* Work instructions
In the entries below, find the line with "bpy.data.objects.remove(cutter)" and the line with "i = min(range(1, 1000), key=lambda". Reproduce those two lines and every line between them exactly, and nothing more.
(Beginning of Data provided)
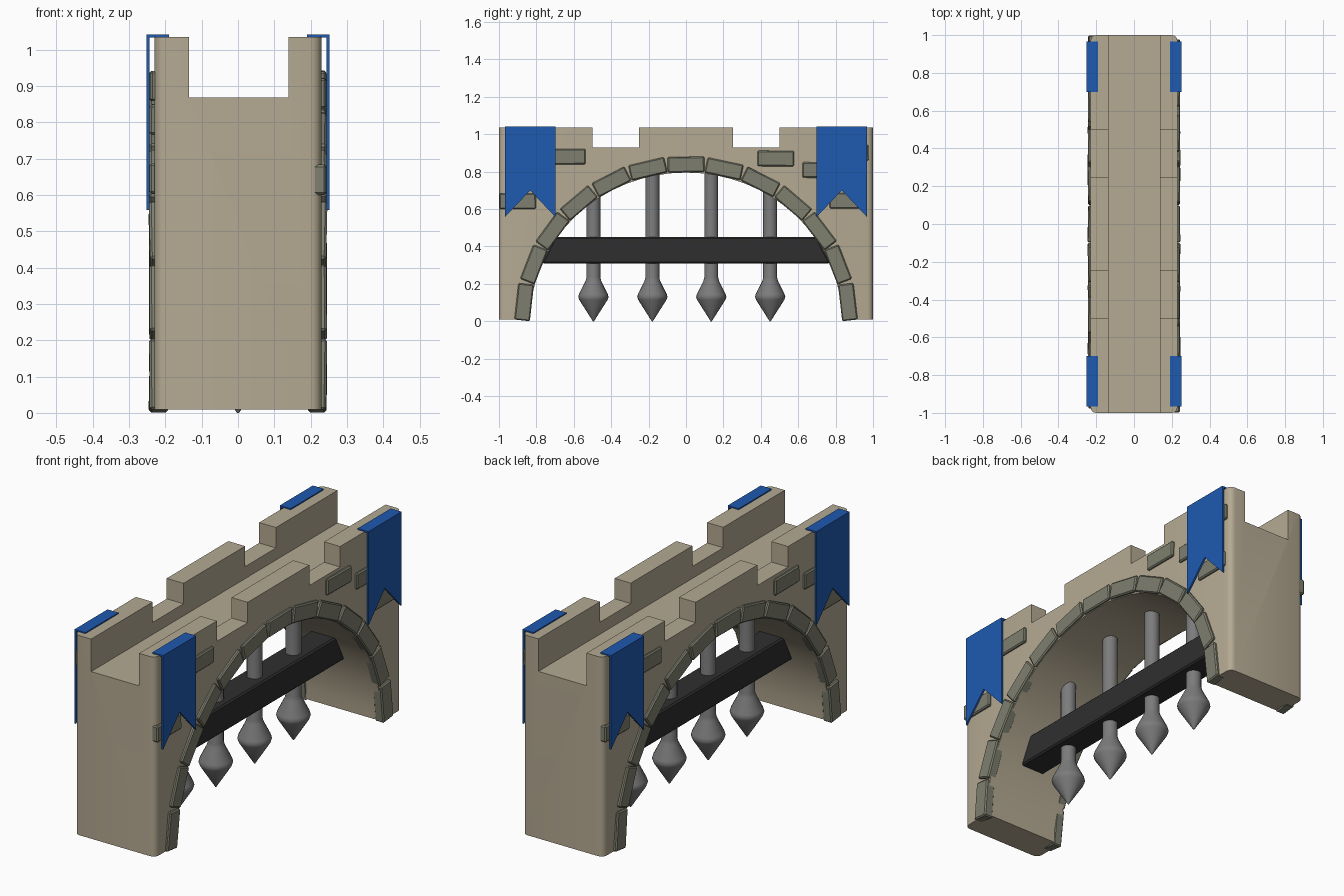
import bpy, bmesh, math, random
from mathutils import Matrix, Vector

if "Cube" in bpy.data.objects:
    bpy.data.objects.remove(bpy.data.objects["Cube"])

random.seed(4)


def material(name, rgb):
    m = bpy.data.materials.new(name)
    m.diffuse_color = (*rgb, 1)
    m.use_nodes = True
    m.node_tree.nodes["Principled BSDF"].inputs["Base Color"].default_value = m.diffuse_color
    return m


SAND = material("sandstone", (0.46, 0.40, 0.29))
STONE = material("grey_stone", (0.21, 0.215, 0.16))
BLUE = material("blue_cloth", (0.013, 0.10, 0.43))
IRON = material("iron", (0.2, 0.2, 0.2))
DARK = material("dark_beam", (0.028, 0.028, 0.028))


def finish(name, bm, mat):
    bmesh.ops.recalc_face_normals(bm, faces=bm.faces)
    me = bpy.data.meshes.new(name)
    bm.to_mesh(me)
    bm.free()
    ob = bpy.data.objects.new(name, me)
    bpy.context.collection.objects.link(ob)
    if mat:
        me.materials.append(mat)
    return ob


def smooth(ob, angle=30):
    bpy.ops.object.select_all(action='DESELECT')
    ob.select_set(True)
    bpy.context.view_layer.objects.active = ob
    bpy.ops.object.shade_smooth_by_angle(angle=math.radians(angle))


def add_prism(bm, pts, x0, x1):
    """Extrude a (y, z) outline from x0 to x1."""
    f = bm.faces.new([bm.verts.new((x0, y, z)) for y, z in pts])
    ext = bmesh.ops.extrude_face_region(bm, geom=[f])["geom"]
    moved = [v for v in ext if isinstance(v, bmesh.types.BMVert)]
    bmesh.ops.translate(bm, verts=moved, vec=(x1 - x0, 0, 0))


def box(name, size, matrix, mat, bevel=0.0):
    bm = bmesh.new()
    bmesh.ops.create_cube(bm, size=1)
    bmesh.ops.scale(bm, vec=size, verts=bm.verts)
    if bevel:
        bmesh.ops.bevel(bm, geom=bm.edges[:], offset=bevel, segments=1, affect='EDGES')
    bm.transform(matrix)
    return finish(name, bm, mat)


def wobble(amount=0.02):
    r = lambda: random.uniform(-amount, amount)
    return Matrix.Rotation(r(), 4, 'X') @ Matrix.Rotation(r(), 4, 'Y') @ Matrix.Rotation(r(), 4, 'Z')


# Wall: battlement and arch outline, rounded at the end corners
A, B, HALF, N = 0.835, 0.795, 0.23, 32
half = [(1, 0.01), (1, 1.035), (0.5, 1.035), (0.5, 0.93), (0.25, 0.93), (0.25, 1.035)]
outline = half + [(-y, z) for y, z in reversed(half)]
outline += [(-A * math.cos(math.pi * i / N), max(0.01, B * math.sin(math.pi * i / N)))
            for i in range(N + 1)]
bm = bmesh.new()
add_prism(bm, outline, -HALF, HALF)
corners = [e for e in bm.edges if all(abs(abs(v.co.y) - 1) < 1e-4 for v in e.verts)
           and abs(e.verts[0].co.z - e.verts[1].co.z) > 0.5]
bmesh.ops.bevel(bm, geom=corners, offset=0.03, segments=4, profile=0.5, affect='EDGES')
wall = finish("wall", bm, SAND)

# Walkway channel cut between the parapets
cutter = box("walkway_cutter", (0.273, 2.4, 0.4), Matrix.Translation((0.002, 0, 1.068)), SAND)
mod = wall.modifiers.new("walkway", 'BOOLEAN')
mod.object, mod.operation, mod.solver = cutter, 'DIFFERENCE', 'EXACT'
bpy.context.view_layer.objects.active = wall
bpy.ops.object.modifier_apply(modifier="walkway")
bpy.data.objects.remove(cutter)
smooth(wall)

# Equally spaced stations along the arch ring
COUNT = 13
ring = [Vector((0, 0.872 * math.cos(math.pi * i / 1000), 0.838 * math.sin(math.pi * i / 1000)))
        for i in range(1001)]
dist = [0.0]
for p, q in zip(ring, ring[1:]):
    dist.append(dist[-1] + (q - p).length)
stations = []
for k in range(COUNT):
    d = dist[-1] * (k + 0.5) / COUNT
    i = min(range(1, 1000), key=lambda j: abs(dist[j] - d))
    t = ring[i + 1] - ring[i - 1]
    stations.append((ring[i], math.atan2(t.z, t.y)))

# Loose wall bricks: centre y, centre z (other face is the same, turned half round)
BRICKS = [(-0.635, 0.88), (-0.9, 0.642), (0.48, 0.87), (0.72, 0.808), (0.865, 0.645), (0.88, 0.9)]

for side, turn in (("right", 0), ("left", math.pi)):
    R = Matrix.Rotation(turn, 4, 'Z')
    for k, (p, a) in enumerate(stations):
        M = (R @ Matrix.Translation((0.219, p.y, p.z)) @ Matrix.Rotation(a, 4, 'X') @ wobble())
        box(f"arch_stone_{side}_{k}", (0.05, 0.196, 0.083), M, STONE, 0.006)
    for k, (y, z) in enumerate(BRICKS):
        M = R @ Matrix.Translation((0.225, y, z)) @ wobble(0.012)
        box(f"brick_{side}_{k}", (0.036, 0.195, 0.083), M, STONE, 0.006)
    # Swallow-tailed banners folded over the parapet
    for k, y in enumerate((-0.833, 0.833)):
        bm = bmesh.new()
        w = 0.134
        add_prism(bm, [(y - w, 1.041), (y - w, 0.558), (y, 0.7), (y + w, 0.558), (y + w, 1.041)],
                  0.243, 0.252)
        add_prism(bm, [(y - w, 1.033), (y + w, 1.033), (y + w, 1.041), (y - w, 1.041)],
                  0.19, 0.243)
        bm.transform(R)
        finish(f"banner_{side}_{k}", bm, BLUE)

# Portcullis beam, ends following the arch
bm = bmesh.new()
add_prism(bm, [(-0.77, 0.31), (0.77, 0.31), (0.7, 0.45), (-0.7, 0.45)], -0.07, 0.07)
bmesh.ops.bevel(bm, geom=bm.edges[:], offset=0.008, segments=1, affect='EDGES')
finish("portcullis_beam", bm, DARK)

# Portcullis spikes: lathed bar with spear tip
SEG = 20
for k, y in enumerate((-0.495, -0.18, 0.135, 0.45)):
    top = B * math.sqrt(1 - (y / A) ** 2) + 0.03
    profile = [(0.003, 0), (0.076, 0.115), (0.081, 0.13), (0.077, 0.145),
               (0.042, 0.215), (0.037, 0.235), (0.037, top)]
    bm = bmesh.new()
    rings = [[bm.verts.new((r * math.cos(2 * math.pi * s / SEG),
                            y + r * math.sin(2 * math.pi * s / SEG), z)) for s in range(SEG)]
             for r, z in profile]
    for lo, hi in zip(rings, rings[1:]):
        for s in range(SEG):
            n = (s + 1) % SEG
            bm.faces.new((lo[s], lo[n], hi[n], hi[s]))
    bm.faces.new(rings[0])
    bm.faces.new(rings[-1])
    smooth(finish(f"portcullis_spike_{k}", bm, IRON), 45)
(End of Data provided)
* Your solution
bpy.data.objects.remove(cutter)
smooth(wall)

# Equally spaced stations along the arch ring
COUNT = 13
ring = [Vector((0, 0.872 * math.cos(math.pi * i / 1000), 0.838 * math.sin(math.pi * i / 1000)))
        for i in range(1001)]
dist = [0.0]
for p, q in zip(ring, ring[1:]):
    dist.append(dist[-1] + (q - p).length)
stations = []
for k in range(COUNT):
    d = dist[-1] * (k + 0.5) / COUNT
    i = min(range(1, 1000), key=lambda j: abs(dist[j] - d))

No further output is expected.